As we look ahead to today, the bears have the bulls on the ropes… can they now close the deal?
Yesterday the U.S. government reported that net commercial crude oil stocks rose by 2.9 MMbbls or 0.8% to 365.98 MMbbls. It was the first reported build in a month. As a result, the year-on-year surplus blew out to 59.2 MMbbls (+19%) and the surplus to 2003/2007 increased to 44.7 MMbbls (+14%). Combined with the extant stocking of the SPR, which rose by a de minimis 0.08 MMbbls, total crude oil inventories in the U.S. as of Friday, May 29th increased to 1.088 billion (×109) barrels.
That’s a lot of oil in tank.
On the major products side, ?2 oil continued to build… nothing to say here that we have not said already in past issues of The Schork Report . The market is oversupplied.
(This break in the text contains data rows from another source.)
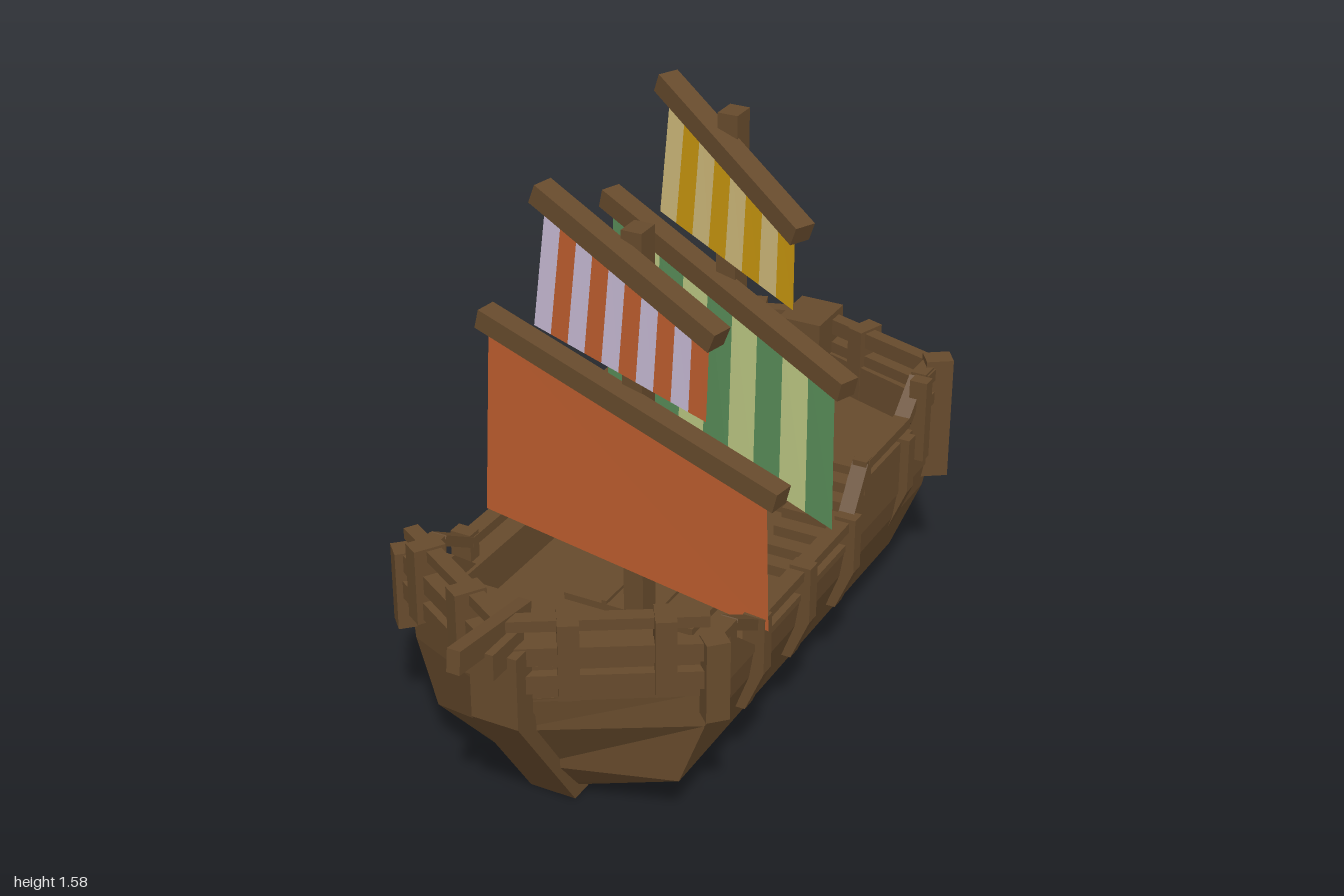
import * as THREE from 'three';

const mat = (name, color, side = THREE.FrontSide) => {
  const m = new THREE.MeshStandardMaterial({ color, side });
  m.name = name;
  return m;
};

export function createModel() {
  const ship = new THREE.Group();
  ship.name = 'ship';
  const wood = mat('wood', 0x664a2c);
  const D = THREE.DoubleSide;
  const orange = mat('orange cloth', 0xb95b2d, D), lavender = mat('lavender cloth', 0xc2b5cf, D);
  const green = mat('green cloth', 0x5a8f5a, D), lime = mat('pale green cloth', 0xbfcb85, D);
  const amber = mat('amber cloth', 0xc8960f, D), cream = mat('cream cloth', 0xd0ba7a, D);
  const CX = -0.015;

  // The hull parts share one slightly offset centre line
  const hullGroup = new THREE.Group();
  hullGroup.name = 'hull';
  hullGroup.position.x = CX;
  ship.add(hullGroup);

  const add = (name, geo, parent = hullGroup, m = wood) => {
    const mesh = new THREE.Mesh(geo, m);
    mesh.name = name;
    parent.add(mesh);
    return mesh;
  };
  const box = (name, w, h, d, x, y, z, ry = 0, parent = hullGroup) => {
    const b = add(name, new THREE.BoxGeometry(w, h, d), parent);
    b.position.set(x, y, z);
    b.rotation.y = ry;
    return b;
  };
  // Square timber between two points
  const beam = (name, a, b, w, h, parent = hullGroup) => {
    const p = new THREE.Vector3(...a), q = new THREE.Vector3(...b);
    const dir = q.clone().sub(p), len = dir.length();
    dir.normalize();
    const side = new THREE.Vector3(0, 1, 0).cross(dir).normalize();
    const up = dir.clone().cross(side);
    const m = add(name, new THREE.BoxGeometry(w, h, len), parent);
    m.quaternion.setFromRotationMatrix(new THREE.Matrix4().makeBasis(side, up, dir));
    m.position.copy(p.add(q).multiplyScalar(0.5));
    return m;
  };
  const extrude = (pts, depth) => new THREE.ExtrudeGeometry(
    new THREE.Shape(pts.map(p => new THREE.Vector2(...p))), { depth, bevelEnabled: false }
  ).translate(0, 0, -depth / 2);
  // Profile given as (z, y), thickness along x
  const sideProfile = (name, pts, w, x) =>
    add(name, extrude(pts, w).rotateY(-Math.PI / 2).translate(x, 0, 0));
  // Deck outline given as (x, z)
  const deck = (name, pts, top, h) =>
    add(name, extrude(pts.map(([x, z]) => [x, -z]), h).rotateX(-Math.PI / 2).translate(0, top - h / 2, 0));

  // Hull shell: six-sided rings [y, half width, stem z, front z, back z, stern z]
  const rings = [
    [0.03, 0.001, 0.5, 0.5, -0.7, -0.7],
    [0.03, 0.06, 0.57, 0.55, -0.74, -0.77],
    [0.14, 0.35, 0.66, 0.55, -0.74, -0.85],
    [0.32, 0.415, 0.785, 0.54, -0.80, -0.96],
    [0.42, 0.43, 0.80, 0.53, -0.82, -0.97],
    [0.42, 0.37, 0.73, 0.49, -0.77, -0.91],
    [0.30, 0.37, 0.73, 0.49, -0.77, -0.91],
    [0.30, 0.001, 0.3, 0.3, -0.3, -0.3],
  ].map(([y, w, s, f, b, t]) => [[0, y, s], [w, y, f], [w, y, b], [0, y, t], [-w, y, b], [-w, y, f]]);
  const pos = [];
  for (let r = 0; r < rings.length - 1; r++)
    for (let i = 0; i < 6; i++) {
      const j = (i + 1) % 6, a = rings[r][i], b = rings[r][j], c = rings[r + 1][j], d = rings[r + 1][i];
      pos.push(...a, ...b, ...c, ...a, ...c, ...d);
    }
  const shell = new THREE.BufferGeometry();
  shell.setAttribute('position', new THREE.Float32BufferAttribute(pos, 3));
  shell.computeVertexNormals();
  add('hullShell', shell);

  // Keel with stem and stern posts
  sideProfile('keel', [[0.57, 0], [0.83, 0.37], [0.83, 0.57], [0.76, 0.57], [0.76, 0.38], [0.53, 0.05],
    [-0.73, 0.05], [-0.92, 0.36], [-0.84, 0.42], [-0.84, 0.72], [-1, 0.72], [-1, 0.36], [-0.77, 0]], 0.13, 0);

  // Raised decks, hatch and stairs
  deck('foreDeck', [[0, 0.75], [0.39, 0.5], [0.39, 0.39], [-0.39, 0.39], [-0.39, 0.5]], 0.43, 0.13);
  deck('aftDeck', [[0, -0.93], [0.39, -0.79], [0.39, -0.5], [-0.39, -0.5], [-0.39, -0.79]], 0.5, 0.2);
  box('hatch', 0.38, 0.02, 0.17, 0, 0.31, 0.09);
  for (const x of [-0.07, 0.07]) box('hatchBar', 0.015, 0.01, 0.17, x, 0.325, 0.09);
  for (const s of [-1, 1])
    for (let i = 0; i < 6; i++) {
      const h = 0.03 * (i + 1);
      box('stairStep', 0.17, h, 0.052, s * 0.28, 0.3 + h / 2, -0.215 - i * 0.05);
    }

  for (const s of [-1, 1]) {
    // Side bulwark rising at bow and stern
    sideProfile('bulwark', [[0.53, 0.4], [0.53, 0.5], [0.4, 0.5], [0.3, 0.42], [-0.27, 0.42], [-0.35, 0.56],
      [-0.82, 0.56], [-0.82, 0.4]], 0.05, s * 0.405);

    // Handrail
    const rail = [[0.56, 0.55], [0.42, 0.55], [0.29, 0.475], [-0.27, 0.475], [-0.36, 0.605], [-0.63, 0.605],
      [-0.73, 0.69], [-0.83, 0.69]];
    for (let i = 0; i < rail.length - 1; i++)
      beam('handrail', [s * 0.415, rail[i][1], rail[i][0]], [s * 0.415, rail[i + 1][1], rail[i + 1][0]], 0.045, 0.028);
    for (const [z, y] of [[0.43, 0.5], [-0.36, 0.57], [-0.72, 0.62]])
      box('railPost', 0.04, 0.1, 0.035, s * 0.415, y, z);

    // Side ribs that follow the hull
    for (const [z, up] of [[0.28, 0], [0.015, 0], [-0.26, 0], [-0.61, 0.07]]) {
      const pts = [[0.35, 0.22], [0.405, 0.22], [0.455, 0.34], [0.455, 0.5], [0.395, 0.5], [0.395, 0.32]];
      add('sideRib', extrude(pts.map(([x, y]) => [s * x, y + up]), 0.042).translate(0, 0, z));
    }

    // Bow planking
    const bowAngle = s * Math.atan2(0.27, 0.43);
    beam('bowBulwark', [s * 0.42, 0.46, 0.515], [0, 0.46, 0.775], 0.04, 0.1);
    for (const [y, h, o] of [[0.475, 0.05, 0.02], [0.55, 0.05, 0.015], [0.628, 0.03, 0]])
      beam('bowPlank', [s * 0.42, y, 0.53 + o], [0, y, 0.785 + o], 0.04, h);
    for (const x of [0.14, 0.335])
      box('bowRib', 0.052, 0.21, 0.085, s * x, 0.545, 0.805 - x * 0.63, bowAngle);
    box('bowCornerPost', 0.06, 0.22, 0.055, s * 0.44, 0.47, 0.54, s * 0.8);

    // Stern planking
    const sternAngle = -s * Math.atan2(0.15, 0.43);
    beam('sternBulwark', [s * 0.42, 0.5, -0.805], [0, 0.5, -0.955], 0.03, 0.2);
    for (let i = 0; i < 5; i++) {
      const y = 0.4 + i * 0.07;
      beam('sternPlank', [s * 0.44, y, -0.825], [0, y, -0.97], 0.04, 0.045);
      if (i > 2) beam('sternSidePlank', [s * 0.425, y, -0.7 - (i - 3) * 0.04], [s * 0.425, y, -0.83], 0.035, 0.035);
    }
    box('sternRib', 0.05, 0.34, 0.085, s * 0.17, 0.54, -0.92, sternAngle);
    box('sternCornerPost', 0.075, 0.36, 0.06, s * 0.435, 0.54, -0.82, s * 0.6);
    box('sternSidePost', 0.05, 0.24, 0.04, s * 0.44, 0.59, -0.69);
  }

  // Bowsprit and its block
  box('bowspritBlock', 0.08, 0.07, 0.14, 0, 0.575, 0.82);
  beam('bowsprit', [0, 0.605, 0.68], [0, 0.643, 0.995], 0.036, 0.062);

  // Masts
  box('foreMast', 0.056, 1.11, 0.068, 0.017, 0.855, 0.167, 0, ship);
  box('mainMast', 0.056, 1.24, 0.07, 0.017, 0.915, -0.34, 0, ship);

  // Sail of vertical stripes between two top and two bottom corners
  const sail = (name, tl, tr, bl, br, count, cloth) => {
    const g = new THREE.Group();
    g.name = name;
    ship.add(g);
    const v = c => new THREE.Vector3(...c);
    for (let i = 0; i < count; i++) {
      const t = k => v(tl).lerp(v(tr), k / count), b = k => v(bl).lerp(v(br), k / count);
      const geo = new THREE.BufferGeometry().setFromPoints([t(i), b(i), b(i + 1), t(i), b(i + 1), t(i + 1)]);
      geo.computeVertexNormals();
      add('sailStripe', geo, g, cloth[i % cloth.length]);
    }
  };
  beam('foreLowerYard', [-0.43, 1.075, 0.165], [0.47, 0.843, 0.287], 0.06, 0.055, ship);
  sail('foreLowerSail', [-0.41, 1.06, 0.175], [0.43, 0.85, 0.285], [-0.42, 0.53, 0.2], [0.45, 0.47, 0.3], 1, [orange]);
  beam('foreUpperYard', [-0.25, 1.455, 0.175], [0.3, 1.228, 0.29], 0.06, 0.055, ship);
  sail('foreUpperSail', [-0.23, 1.44, 0.18], [0.27, 1.24, 0.28], [-0.26, 1.1, 0.2], [0.27, 1.005, 0.295], 10, [lavender, orange]);
  beam('mainLowerYard', [-0.41, 1.175, -0.45], [0.45, 0.942, -0.13], 0.06, 0.055, ship);
  sail('mainLowerSail', [-0.39, 1.16, -0.44], [0.41, 0.95, -0.14], [-0.41, 0.61, -0.43], [0.43, 0.54, -0.11], 9, [green, lime]);
  beam('mainUpperYard', [-0.21, 1.555, -0.4], [0.3, 1.322, -0.16], 0.06, 0.055, ship);
  sail('mainUpperSail', [-0.19, 1.54, -0.39], [0.27, 1.33, -0.18], [-0.21, 1.2, -0.37], [0.28, 1.11, -0.16], 8, [cream, amber]);

  return ship;
}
Forward cover held near a 10-year high, 41.8 days. As far as gasoline goes, stocks inched down by 0.22 MMbbls to 203.2 MMbbls. Over the last month-and-a-half supplies have dropped by 14.1 MMbbls. Out on the periphery, the DOE reported a seasonal build in propane stocks, up 2.0 MMbbls or 5.6%. As a result, supplies jumped over 50 MMbbls and forward cover increased to 59.2 days. Meantime, at the bottom of the barrel, ?6 fuel oil stocks surged for a second straight report, up 1.7 MMbbls or 4.3%. As a result, supplies surged through a seasonal trendline and topped 40 MMbbls for the first time in a year.
The degree to which we see crude oil stocks pullback this summer will not only be a function of refinery utilization, but also the contango. On one hand, the overhang in crude oil stocks, combined with a 4.4% (year-to-date) boost in domestic production will retard imports. On the other hand, we have seen a material contraction over the last four months of the NYMEX über-contango.
In fact, demand for petroleum products in the aggregate fell off of the proverbial cliff. The net amount of products supplied to the market fell below 18 MMbbl/d for the first time since the week following 9/11 and fell to the lowest level, 17.7 MMbbl/d, since May 1999. (see today’s Chart of the Day in The Schork Report ).
So there you go, refiners did not make a lot of product last week because demand is in the toilet. Given that we are bearish on the fundamentals, we still have cause to be cautiously optimistic. Capacity utilization rose 115 bps to 86.3%, which is a year-to-date high. Furthermore, the ratio between crude oil supplies and gasoline increased to 1.8. Over the last four weeks the ratio averaged 1.79. Last year this ratio was 1.51 and the 2003/2007 average is 1.56. Meantime, refinery utilization is still running 3 points below normal.
Given the improvement in economics, we were expecting another strong production number. We did not get it. Instead we received a true-up. But, that’s okay, we also saw a true-up in demand. What’s more, as the NYMEX curve flattens, the incentive to dump oil on the spot market grows. But, with demand at the lowest point in a decade, how low will prices have to fall to offload that oil?
Stephen Schork is the Editor of, "The Schork Report" and has more than 17 years experience in physical commodity and derivatives trading, risk systems modeling and structured commodity finance.